MADRID – Three years ago, the United States and the European Union launched negotiations on the Transatlantic Trade and Investment Partnership (TTIP), promising to complete them on “one tank of gas.” But now the talks are running on fumes, with sniping on both sides and the political window for an agreement closing fast.
The obstacles that the TTIP negotiations have run up against are not exclusive to that agreement. They reflect a broader trend – one that demands a fundamental rethink of the prevailing approach to trade and free-trade agreements.
It is no secret that the backlash against such agreements has been gaining traction in recent years. In the US, both presumptive nominees for the presidency – the Democrats’ Hillary Clinton and the Republicans’ Donald Trump – have espoused anti-trade views, with Trump projecting a mercantilist approach unseen in mainstream US political debate since before World War II. Moreover, it looks increasingly unlikely that the Trans-Pacific Partnership, which the US has negotiated with 11 other Pacific Rim countries, will receive congressional support.

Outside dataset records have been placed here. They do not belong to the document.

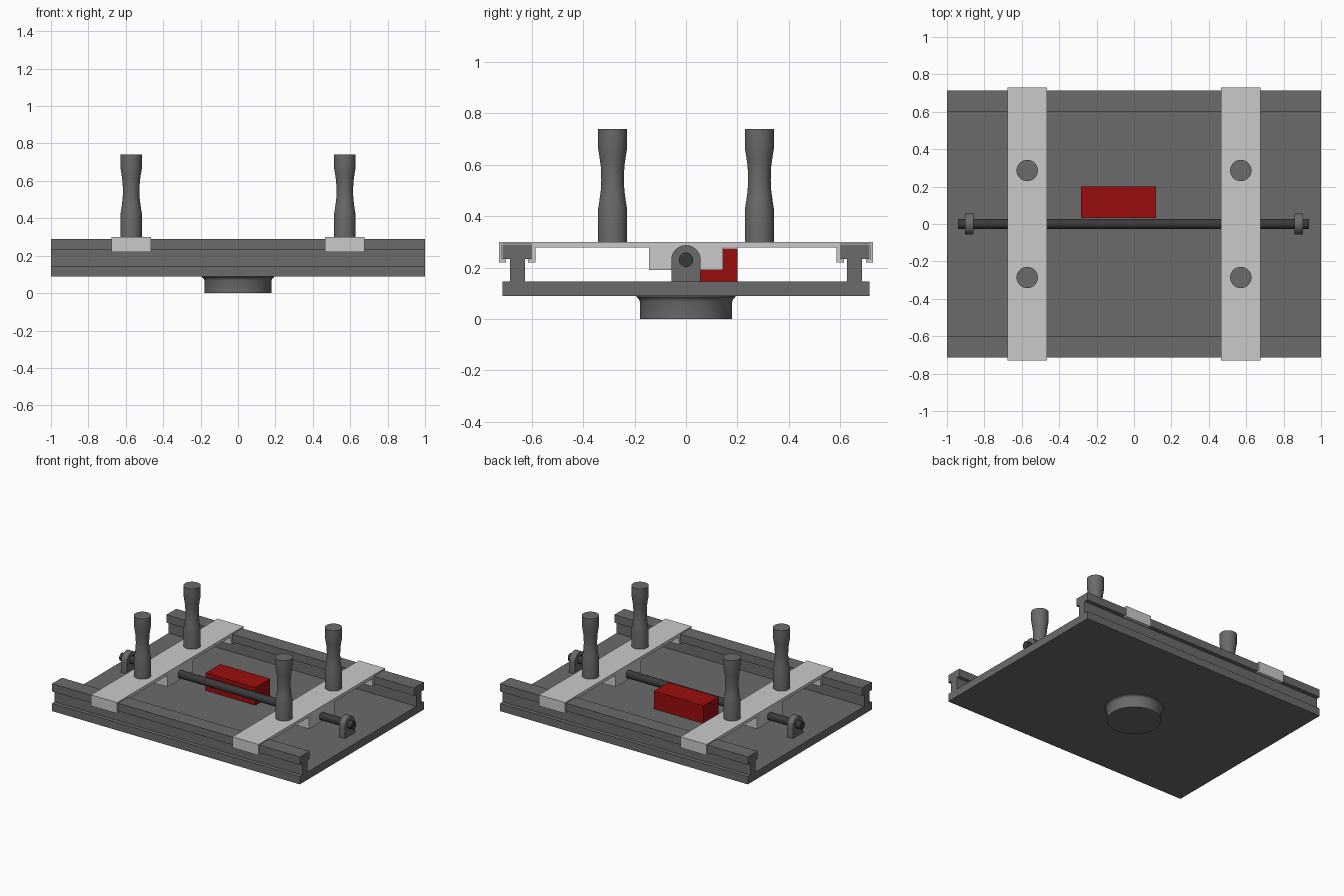
import bpy, bmesh, math

if "Cube" in bpy.data.objects:
    bpy.data.objects.remove(bpy.data.objects["Cube"])


def material(name, rgb):
    m = bpy.data.materials.new(name)
    m.diffuse_color = (*rgb, 1)
    m.use_nodes = True
    m.node_tree.nodes["Principled BSDF"].inputs["Base Color"].default_value = m.diffuse_color
    return m


DARK = material("dark grey", (0.145, 0.145, 0.145))
LIGHT = material("light grey", (0.59, 0.59, 0.59))
BLACK = material("charcoal", (0.042, 0.042, 0.042))
RED = material("red", (0.33, 0.004, 0.004))


def finish(name, bm, mat, smooth=False):
    bmesh.ops.recalc_face_normals(bm, faces=bm.faces)
    me = bpy.data.meshes.new(name)
    bm.to_mesh(me)
    bm.free()
    me.materials.append(mat)
    ob = bpy.data.objects.new(name, me)
    bpy.context.collection.objects.link(ob)
    if smooth:
        bpy.ops.object.select_all(action='DESELECT')
        ob.select_set(True)
        bpy.context.view_layer.objects.active = ob
        bpy.ops.object.shade_smooth_by_angle(angle=math.radians(35))
    return ob


def extrude_x(name, profile, x0, x1, mat, smooth=False):
    """Extrude a (y, z) outline along x."""
    bm = bmesh.new()
    face = bm.faces.new([bm.verts.new((x0, y, z)) for y, z in profile])
    ext = bmesh.ops.extrude_face_region(bm, geom=[face])
    verts = [g for g in ext["geom"] if isinstance(g, bmesh.types.BMVert)]
    bmesh.ops.translate(bm, verts=verts, vec=(x1 - x0, 0, 0))
    return finish(name, bm, mat, smooth)


def lathe(name, profile, x, y, mat, n=40):
    """Revolve an (r, z) outline about a vertical axis, with closed ends."""
    bm = bmesh.new()
    rings = [[bm.verts.new((x + r * math.cos(2 * math.pi * i / n),
                            y + r * math.sin(2 * math.pi * i / n), z))
              for i in range(n)] for r, z in profile]
    for a, b in zip(rings, rings[1:]):
        for i in range(n):
            j = (i + 1) % n
            bm.faces.new((a[i], a[j], b[j], b[i]))
    bm.faces.new(rings[0])
    bm.faces.new(rings[-1])
    return finish(name, bm, mat, True)


def mirrored(half):
    """Complete a half outline (y > 0) across y = 0."""
    return half + [(-y, z) for y, z in reversed(half)]


def arc(r, z, a0, a1, n):
    return [(r * math.cos(a0 + (a1 - a0) * i / n),
             z + r * math.sin(a0 + (a1 - a0) * i / n)) for i in range(n + 1)]


# Base plate with a T-shaped rail along each side
extrude_x("base_with_rails", mirrored([
    (0.715, 0.09), (0.715, 0.146), (0.685, 0.146), (0.685, 0.233),
    (0.715, 0.233), (0.715, 0.29), (0.602, 0.29), (0.602, 0.233),
    (0.628, 0.233), (0.628, 0.146)]), -1, 1, DARK)

# Round foot with a flared collar
lathe("round_foot", [(0.18, 0), (0.18, 0.068), (0.184, 0.078),
                     (0.192, 0.085), (0.192, 0.092)], 0, 0, DARK, 48)

# Sliding crossbars that hook around the rails, with a central drive block
crossbar = mirrored([
    (0.145, 0.19), (0.145, 0.277), (0.587, 0.277), (0.587, 0.22),
    (0.616, 0.22), (0.616, 0.232), (0.601, 0.232), (0.601, 0.291),
    (0.716, 0.291), (0.716, 0.232), (0.701, 0.232), (0.701, 0.22),
    (0.729, 0.22), (0.729, 0.30)])
grip = [(0.057, 0.298), (0.057, 0.425), (0.052, 0.455), (0.046, 0.50),
        (0.044, 0.54), (0.046, 0.595), (0.051, 0.63), (0.057, 0.667),
        (0.057, 0.74)]
for side, sx in (("left", -1), ("right", 1)):
    cx = sx * 0.571
    extrude_x(side + "_crossbar", crossbar, cx - 0.105, cx + 0.105, LIGHT)
    # Waisted clamp posts
    for end, sy in (("front", -1), ("back", 1)):
        lathe(f"{side}_{end}_post", grip, cx, sy * 0.286, DARK)
    # Arched rod bearings
    bx = sx * 0.88
    extrude_x(side + "_bearing",
              [(-0.057, 0.144), (0.057, 0.144)] + arc(0.057, 0.23, 0, math.pi, 20),
              bx - 0.023, bx + 0.023, DARK, True)

# Drive rod through the bearings
extrude_x("drive_rod", arc(0.028, 0.23, 0, 2 * math.pi * 31 / 32, 31),
          -0.94, 0.935, BLACK, True)

# Motor block behind the rod
extrude_x("motor_block", [(0.032, 0.144), (0.201, 0.144), (0.201, 0.275),
                          (0.032, 0.275)], -0.283, 0.118, RED)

Politicians in Europe are also following voters in turning against the TTIP. French President François Hollande, in particular, has intensified his opposition to the agreement in the run-up to next year’s presidential election. Support for the agreement has weakened so significantly, in fact, that European Commission President Jean-Claude Juncker has called for leaders to reaffirm their commitment to the deal at this month’s European Council.